1a. The Battle of the Century (1927) 19min
1b. Putting Pants on Philip (1927) 20min
1c. Their Purple Moment (1928) 22min
1d. Do Detectives Think? (1927) 19min
2a. Leave 'em Laughing (1928) 23min
2b. You're Darn Tootin' (1928) 21min - pictured
2c. Call of the Cuckoo (1927) 18min
2d. From Soup to Nuts (1928) 18min
3a. Young Mr. Jazz (1919) 13min
3b. Billy Blazes, Esq. (1919) 12min
3c. Get Out and Get Under (1920) 25min
3d. Bumping Into Broadway (1919) 24min
3e. By the Sad Sea Waves (1917) 10min
A batch of Harold Lloyd shorts:
Young Mr. Jazz
gets off to a great start with Harold trying to court/romance a young woman while she spends time on the beach with her overprotective dad. From shadowing the father, to snorkeling through the sand, Harold is hilarious. The majority of the short though occurs in a shady bar full of pickpockets, which is amusing but gives way to less physical humour.
Set during the Old West, Billy Blazes, Esq.
gives Harold Lloyd some great gunplay scenes, holding two pistols at once and accurately pointing them even when facing away. Alas, he does not enter the short until five minutes in. The ending/epilogue is very weak too, but the scenes of Lloyd whipping guns out of others' hands and holding them akimbo are excellent.
Get Out and Get Under

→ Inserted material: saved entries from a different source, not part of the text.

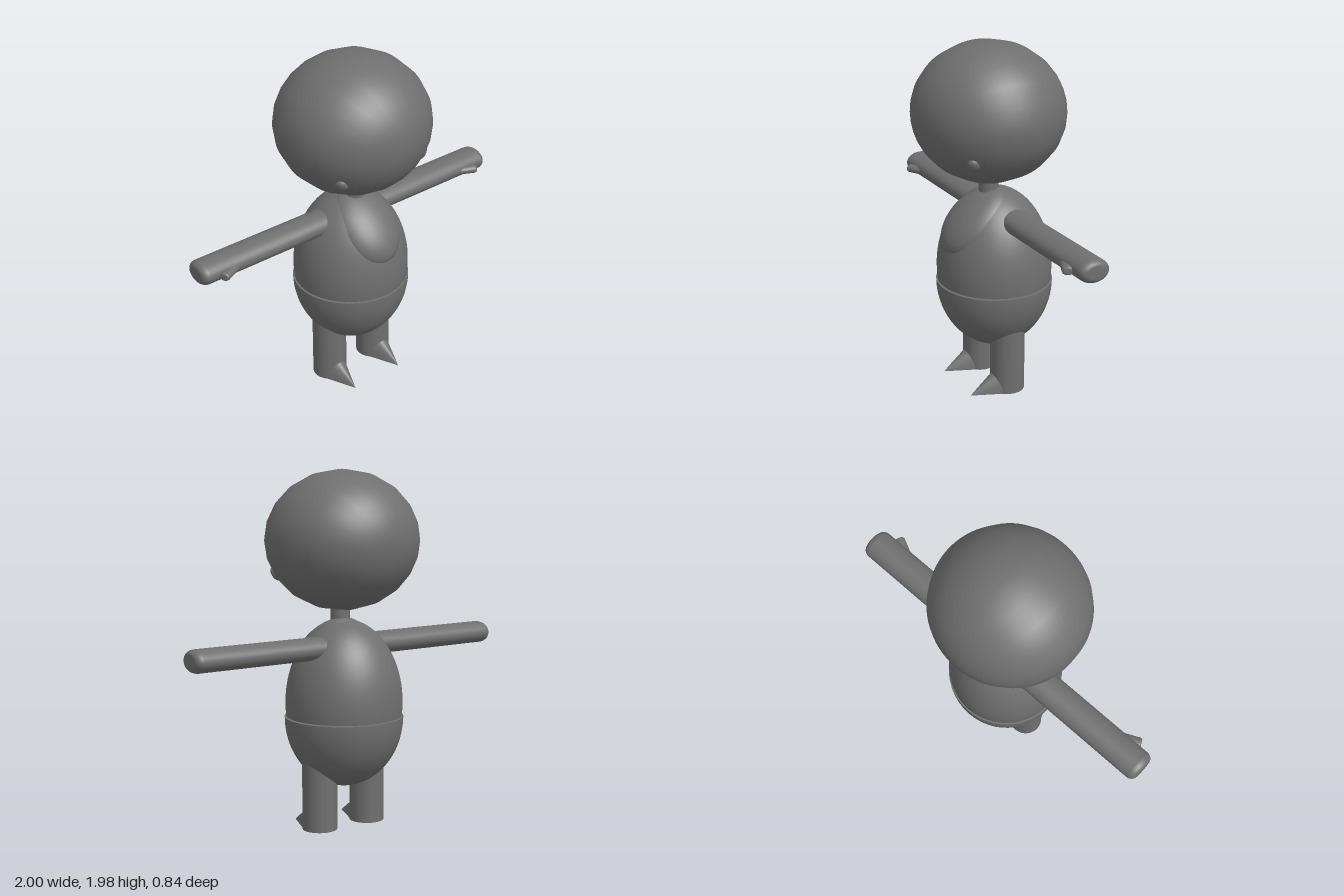
import * as THREE from 'three';
import { toCreasedNormals } from 'three/addons/utils/BufferGeometryUtils.js';

// Rod along +y with a rounded far end and an oval section
function rod(radius, height, length, bevel) {
  const profile = [new THREE.Vector2(radius, 0)];
  for (let i = 0; i <= 6; i++) {
    const a = (i / 6) * Math.PI / 2;
    profile.push(new THREE.Vector2(radius - bevel + bevel * Math.cos(a), length - bevel + bevel * Math.sin(a)));
  }
  profile.push(new THREE.Vector2(0, length));
  return new THREE.LatheGeometry(profile, 40).scale(height / radius, 1, 1);
}

export function createModel() {
  const group = new THREE.Group();
  const mat = new THREE.MeshStandardMaterial({ color: 0x6f6f6f });

  const add = (name, geometry, x, y, z) => {
    const mesh = new THREE.Mesh(geometry, mat);
    mesh.name = name;
    mesh.position.set(x, y, z);
    group.add(mesh);
    return mesh;
  };

  // Head: ellipsoid with its poles facing front and back, coarse around the z axis
  const headGeo = new THREE.SphereGeometry(1, 20, 40).rotateX(Math.PI / 2);
  add('head', headGeo.scale(0.43, 0.385, 0.42), 0, 1.592, 0);
  add('neck', new THREE.CylinderGeometry(0.055, 0.055, 0.16, 32), 0.01, 1.2, 0.005);

  // Torso: upper egg above a slightly wider bowl, with a hairline gap between
  const cx = 0.01, cz = -0.03;
  const upper = new THREE.SphereGeometry(1, 48, 32, 0, Math.PI * 2, 0, Math.acos(-0.147));
  add('torso', upper.scale(0.327, 0.465, 0.322), cx, 0.695, cz);
  const lower = new THREE.SphereGeometry(1, 48, 24, 0, Math.PI * 2, Math.PI / 2, Math.PI / 2);
  add('hips', lower.scale(0.332, 0.392, 0.326), cx, 0.621, cz);
  const cap = new THREE.CircleGeometry(1, 48).rotateX(-Math.PI / 2);
  add('hipCap', cap.scale(0.332, 1, 0.326), cx, 0.621, cz);

  // Bib: flattened ellipsoid leaning back over the chest
  const bib = add('bib', new THREE.SphereGeometry(1, 40, 28).scale(0.188, 0.24, 0.115), 0.014, 0.987, 0.092);
  bib.rotation.x = -Math.atan2(0.35, 0.32);

  // Foot section: half oval standing on the ground
  const footShape = new THREE.Shape();
  footShape.moveTo(0.088, 0);
  footShape.absellipse(0, 0, 0.088, 0.154, 0, Math.PI, false, 0);
  footShape.closePath();

  for (const side of [1, -1]) {
    const label = side > 0 ? 'left' : 'right';

    // Eyes lie flat on the head surface
    const normal = new THREE.Vector3(side * 1.51, -1.3, 1.38);
    const eye = add(label + 'Eye', new THREE.SphereGeometry(1, 20, 14).scale(0.034, 0.041, 0.022), side * 0.277, 1.404, 0.243);
    eye.lookAt(eye.position.clone().add(normal));

    const arm = add(label + 'Arm', rod(0.088, 0.062, 0.9, 0.04), side * 0.1, 1.016, -0.053);
    arm.rotation.z = -side * Math.PI / 2;

    // Thumb: short rod angled outwards and forwards
    const thumb = add(label + 'Thumb', rod(0.031, 0.024, 0.16, 0.013), side * 0.757, 1.01, -0.016);
    thumb.rotation.set(0, -side * Math.atan2(0.43, 0.9), -side * Math.PI / 2, 'YXZ');

    const legX = cx + side * 0.164;
    add(label + 'Leg', new THREE.CylinderGeometry(0.097, 0.097, 0.5, 40), legX, 0.25, -0.025);

    // Foot: half cone tapering to a point on the ground
    const foot = new THREE.ExtrudeGeometry(footShape, { depth: 0.21, bevelEnabled: false, curveSegments: 24 });
    const p = foot.attributes.position;
    for (let i = 0; i < p.count; i++) {
      if (p.getZ(i) > 0.1) p.setXY(i, p.getX(i) * 0.01, p.getY(i) * 0.01);
    }
    add(label + 'Foot', toCreasedNormals(foot, 0.6), legX, 0, 0);
  }
  return group;
}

is another Lloyd short where the middle is much stronger than the start and end. Lloyd's love heartbreak in the intro is a bit 'eh' and his play performance at the end is just okay. Watching him jump in and out of moving cars while evading the police in the middle stretch is Classic Lloyd comedy gold though (and a fun Hot Water
Broke and unable to pay his rent, Lloyd has several funny moments in Bumping to Broadway
that predate Safety Last!
as he tricks his landlady and an employee of hers who tosses out non-paying tenants... literally. The rest of the short is a bit of an up-and-down bag, but seeing Bebe Daniels in a Lloyd short was something else (I expected Mildred Davis).
In By the Sad Sea Waves
, Harold is a young and upcoming lifeguard who does his best to annoy the older, more experienced lifeguard on his beach while trying to romance various young women. There are some fun antics with his various rescue attempts but most of the comedy comes from hoses in faces and changing room mix-ups, which are mostly sans Lloyd.